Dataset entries
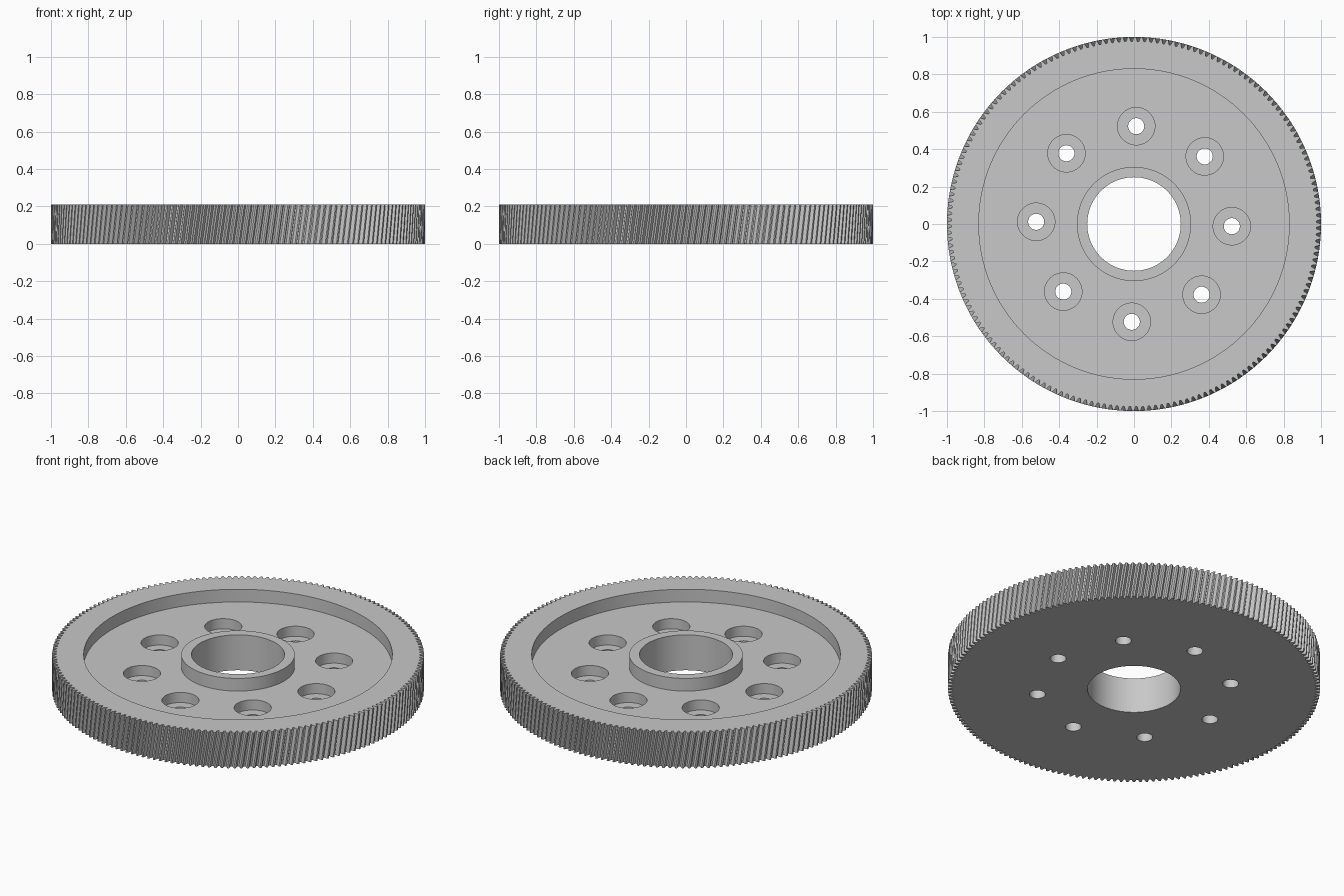
import bpy, bmesh
from math import pi, cos, sin, radians

old = bpy.data.objects.get("Cube")
if old:
    bpy.data.objects.remove(old, do_unlink=True)

HEIGHT, FLOOR = 0.21, 0.135
TEETH, TWIST = 180, 0.03
ROOT, PITCH, TIP = 0.976, 0.989, 1.0

steel = bpy.data.materials.new("Grey steel")
steel.use_nodes = True
grey = (0.58, 0.58, 0.58, 1)
steel.diffuse_color = grey
steel.node_tree.nodes["Principled BSDF"].inputs["Base Color"].default_value = grey


def finish(bm, name):
    bmesh.ops.recalc_face_normals(bm, faces=bm.faces)
    mesh = bpy.data.meshes.new(name)
    bm.to_mesh(mesh)
    bm.free()
    mesh.materials.append(steel)
    obj = bpy.data.objects.new(name, mesh)
    bpy.context.collection.objects.link(obj)
    return obj


def skin(bm, loops, closed=False):
    """Join rings of vertices with quads, capping the ends unless closed."""
    n = len(loops[0])
    pairs = list(zip(loops, loops[1:] + loops[:1]))
    for a, b in pairs if closed else pairs[:-1]:
        for i in range(n):
            j = (i + 1) % n
            bm.faces.new((a[i], a[j], b[j], b[i]))
    if not closed:
        bm.faces.new(loops[0])
        bm.faces.new(loops[-1])


def lathe(bm, profile, x=0, y=0, steps=96, closed=False):
    """Turn a (radius, z) profile about a vertical axis."""
    loops = [[bm.verts.new((x + r * cos(2 * pi * i / steps),
                            y + r * sin(2 * pi * i / steps), z))
              for i in range(steps)] for r, z in profile]
    skin(bm, loops, closed)


# Helical toothed disc
tooth = [(-0.38, ROOT), (-0.25, PITCH), (-0.12, TIP),
         (0.12, TIP), (0.25, PITCH), (0.38, ROOT)]
bm = bmesh.new()
layers = []
for k in range(4):
    t = k / 3
    layers.append([bm.verts.new((r * cos(a), r * sin(a), HEIGHT * t))
                   for n in range(TEETH) for f, r in tooth
                   for a in [2 * pi * (n + f) / TEETH + TWIST * t]])
skin(bm, layers)
gear = finish(bm, "helical_gear")

# Cutters: central bore, ring recess around the hub, counterbored bolt holes
bm = bmesh.new()
lathe(bm, [(0.25, -0.1), (0.25, 0.4)])
bore = finish(bm, "bore_cutter")

bm = bmesh.new()
lathe(bm, [(0.305, FLOOR), (0.83, FLOOR), (0.83, 0.4), (0.305, 0.4)],
      steps=128, closed=True)
recess = finish(bm, "recess_cutter")

bm = bmesh.new()
for i in range(8):
    a = radians(45 * i - 1.3)
    lathe(bm, [(0.043, -0.1), (0.043, 0.075), (0.1, 0.075), (0.1, 0.4)],
          0.523 * cos(a), 0.523 * sin(a), steps=48)
bolts = finish(bm, "bolt_hole_cutter")

bpy.ops.object.select_all(action='DESELECT')
bpy.context.view_layer.objects.active = gear
gear.select_set(True)
for cutter in (bore, recess, bolts):
    cutter.hide_render = True
    mod = gear.modifiers.new(cutter.name, 'BOOLEAN')
    mod.operation = 'DIFFERENCE'
    mod.solver = 'EXACT'
    mod.object = cutter
    bpy.ops.object.modifier_apply(modifier=mod.name)
    bpy.data.objects.remove(cutter, do_unlink=True)

# Round bores, crisp teeth and rims
bpy.ops.object.shade_smooth_by_angle(angle=radians(25))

▶ Exercise directions
In the records above, locate the line that contains "mod.solver = 'EXACT'". Repeat it and every line after it, exactly, and nothing else.

▶ Task result
    mod.solver = 'EXACT'
    mod.object = cutter
    bpy.ops.object.modifier_apply(modifier=mod.name)
    bpy.data.objects.remove(cutter, do_unlink=True)

# Round bores, crisp teeth and rims
bpy.ops.object.shade_smooth_by_angle(angle=radians(25))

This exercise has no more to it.